[1] We have developed a global three-dimensional chemical transport model called Model of Ozone and Related Chemical Tracers (MOZART), version 2. This model, which will be made available to the community, is built on the framework of the National Center for Atmospheric Research (NCAR) Model of Atmospheric Transport and Chemistry (MATCH) and can easily be(More)
[1] We apply our Snow, Ice, and Aerosol Radiative (SNICAR) model, coupled to a general circulation model with prognostic carbon aerosol transport, to improve understanding of climate forcing and response from black carbon (BC) in snow. Building on two previous studies, we account for interannually varying biomass burning BC emissions, snow aging, and(More)
[1] Desert dust simulations generated by the National Center for Atmospheric Research’s Community Climate System Model for the current climate are shown to be consistent with present day satellite and deposition data. The response of the dust cycle to last glacial maximum, preindustrial, modern, and doubled-carbon dioxide climates is analyzed. Only natural(More)
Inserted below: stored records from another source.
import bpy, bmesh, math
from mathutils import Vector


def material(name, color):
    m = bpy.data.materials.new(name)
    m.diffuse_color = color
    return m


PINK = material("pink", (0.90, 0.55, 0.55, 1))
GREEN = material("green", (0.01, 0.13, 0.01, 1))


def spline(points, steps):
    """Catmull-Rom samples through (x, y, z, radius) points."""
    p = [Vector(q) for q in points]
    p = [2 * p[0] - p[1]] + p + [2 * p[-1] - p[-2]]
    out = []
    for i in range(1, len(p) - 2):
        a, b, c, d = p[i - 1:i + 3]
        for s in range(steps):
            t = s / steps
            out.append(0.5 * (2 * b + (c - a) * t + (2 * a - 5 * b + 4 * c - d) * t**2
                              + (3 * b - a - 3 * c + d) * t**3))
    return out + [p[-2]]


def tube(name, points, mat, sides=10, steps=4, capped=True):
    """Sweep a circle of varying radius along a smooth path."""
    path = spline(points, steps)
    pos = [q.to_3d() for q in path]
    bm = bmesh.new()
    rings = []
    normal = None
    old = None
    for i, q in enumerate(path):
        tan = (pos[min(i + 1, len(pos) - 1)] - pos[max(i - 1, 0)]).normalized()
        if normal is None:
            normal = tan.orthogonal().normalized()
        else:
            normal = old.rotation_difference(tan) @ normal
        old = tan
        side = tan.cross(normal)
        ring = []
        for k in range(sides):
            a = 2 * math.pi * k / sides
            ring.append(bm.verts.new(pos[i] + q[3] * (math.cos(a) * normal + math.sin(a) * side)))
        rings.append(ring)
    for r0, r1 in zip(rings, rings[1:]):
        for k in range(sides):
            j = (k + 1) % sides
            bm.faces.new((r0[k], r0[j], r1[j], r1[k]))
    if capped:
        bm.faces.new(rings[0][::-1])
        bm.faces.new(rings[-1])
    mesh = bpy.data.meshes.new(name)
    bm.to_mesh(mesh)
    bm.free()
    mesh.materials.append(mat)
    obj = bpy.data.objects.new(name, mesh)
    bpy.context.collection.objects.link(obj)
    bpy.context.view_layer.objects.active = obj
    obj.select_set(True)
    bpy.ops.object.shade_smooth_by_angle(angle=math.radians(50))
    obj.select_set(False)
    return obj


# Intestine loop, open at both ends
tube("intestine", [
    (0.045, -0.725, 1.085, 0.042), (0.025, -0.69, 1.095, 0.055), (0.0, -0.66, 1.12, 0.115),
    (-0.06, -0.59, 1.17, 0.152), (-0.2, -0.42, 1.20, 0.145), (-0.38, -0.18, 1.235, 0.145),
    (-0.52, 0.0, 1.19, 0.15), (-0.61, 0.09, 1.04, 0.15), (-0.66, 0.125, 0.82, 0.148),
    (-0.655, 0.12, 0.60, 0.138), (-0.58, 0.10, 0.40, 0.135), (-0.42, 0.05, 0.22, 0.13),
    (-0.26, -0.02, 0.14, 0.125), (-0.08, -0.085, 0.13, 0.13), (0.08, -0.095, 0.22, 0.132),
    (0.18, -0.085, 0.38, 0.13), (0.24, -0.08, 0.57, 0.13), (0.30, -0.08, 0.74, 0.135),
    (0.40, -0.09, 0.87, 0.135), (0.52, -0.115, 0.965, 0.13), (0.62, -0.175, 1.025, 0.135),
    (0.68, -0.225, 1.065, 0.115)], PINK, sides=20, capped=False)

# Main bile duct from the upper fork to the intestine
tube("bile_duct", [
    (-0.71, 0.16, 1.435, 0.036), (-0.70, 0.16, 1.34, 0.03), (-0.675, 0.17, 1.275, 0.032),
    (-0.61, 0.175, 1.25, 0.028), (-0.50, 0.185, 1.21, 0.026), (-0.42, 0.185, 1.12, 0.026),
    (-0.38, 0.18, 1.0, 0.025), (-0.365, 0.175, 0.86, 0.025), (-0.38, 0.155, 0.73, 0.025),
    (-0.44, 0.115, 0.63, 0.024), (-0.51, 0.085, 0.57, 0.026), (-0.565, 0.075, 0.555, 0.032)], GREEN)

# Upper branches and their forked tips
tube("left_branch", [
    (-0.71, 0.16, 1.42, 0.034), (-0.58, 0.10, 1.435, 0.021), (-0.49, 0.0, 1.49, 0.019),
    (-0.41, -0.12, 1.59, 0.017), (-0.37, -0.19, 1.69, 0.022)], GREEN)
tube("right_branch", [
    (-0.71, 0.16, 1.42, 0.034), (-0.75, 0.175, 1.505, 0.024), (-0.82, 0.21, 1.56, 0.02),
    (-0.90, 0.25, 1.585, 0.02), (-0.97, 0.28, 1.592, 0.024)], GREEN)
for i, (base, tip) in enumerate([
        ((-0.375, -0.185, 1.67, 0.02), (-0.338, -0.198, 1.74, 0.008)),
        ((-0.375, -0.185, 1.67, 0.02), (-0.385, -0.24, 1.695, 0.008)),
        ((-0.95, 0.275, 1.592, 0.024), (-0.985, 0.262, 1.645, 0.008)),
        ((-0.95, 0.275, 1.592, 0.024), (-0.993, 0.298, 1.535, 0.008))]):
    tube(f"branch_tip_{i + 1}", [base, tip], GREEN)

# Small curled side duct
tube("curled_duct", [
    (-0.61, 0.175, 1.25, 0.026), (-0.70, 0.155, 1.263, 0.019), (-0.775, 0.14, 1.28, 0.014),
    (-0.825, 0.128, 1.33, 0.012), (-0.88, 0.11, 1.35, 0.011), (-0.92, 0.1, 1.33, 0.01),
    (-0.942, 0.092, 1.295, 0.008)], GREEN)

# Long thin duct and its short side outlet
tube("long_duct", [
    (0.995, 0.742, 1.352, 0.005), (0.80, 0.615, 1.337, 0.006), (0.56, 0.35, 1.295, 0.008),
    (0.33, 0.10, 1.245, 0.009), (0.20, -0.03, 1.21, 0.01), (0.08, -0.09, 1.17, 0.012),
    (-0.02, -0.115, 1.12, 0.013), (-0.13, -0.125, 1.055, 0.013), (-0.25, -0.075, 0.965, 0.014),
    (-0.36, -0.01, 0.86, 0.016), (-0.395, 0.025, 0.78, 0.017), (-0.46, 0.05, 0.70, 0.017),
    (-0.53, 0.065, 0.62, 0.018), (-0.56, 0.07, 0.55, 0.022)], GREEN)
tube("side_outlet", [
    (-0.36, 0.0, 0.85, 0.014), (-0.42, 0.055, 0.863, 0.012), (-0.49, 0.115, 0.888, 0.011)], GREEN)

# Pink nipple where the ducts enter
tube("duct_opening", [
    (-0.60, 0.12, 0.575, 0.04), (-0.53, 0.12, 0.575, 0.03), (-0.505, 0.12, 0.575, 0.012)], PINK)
We provide an overview of geoengineering by stratospheric sulphate aerosols. The state of understanding about this topic as of early 2008 is reviewed, summarizing the past 30 years of work in the area, highlighting some very recent studies using climate models, and discussing methods used to deliver sulphur species to the stratosphere. The studies reviewed(More)
[1] In this study, we present the results of nitrogen deposition on land from a set of 29 simulations from six different tropospheric chemistry models pertaining to present-day and 2100 conditions. Nitrogen deposition refers here to the deposition (wet and dry) of all nitrogen-containing gas phase chemical species resulting from NOx (NO + NO2) emissions. We(More)
The representation of clouds and precipitation processes in CAM3 is described and changes with respect to CAM2 and the Community Climate Model (CCM3) are summarized. Parameterization changes between CCM3 and CAM2 introduced a significant cold bias at the tropical tropopause. Sensitivity tests of the tropical temperature profile and the tropical tropopause(More)
Boreal spring climate is uniquely susceptible to solar warming mechanisms because it has expansive snow cover and receives relatively strong insolation. Carbonaceous particles can influence snow coverage by warming the atmosphere, reducing surface-incident solar energy (dimming), and reducing snow reflectance after deposition (darkening). We apply a range(More)
An assessment is made herein of the proposal that controlled global cooling sufficient to balance global warming resulting from increasing atmospheric CO2 concentrations might be achieved by seeding low-level, extensive maritime clouds with seawater particles that act as cloud condensation nuclei, thereby activating new droplets and increasing cloud albedo(More)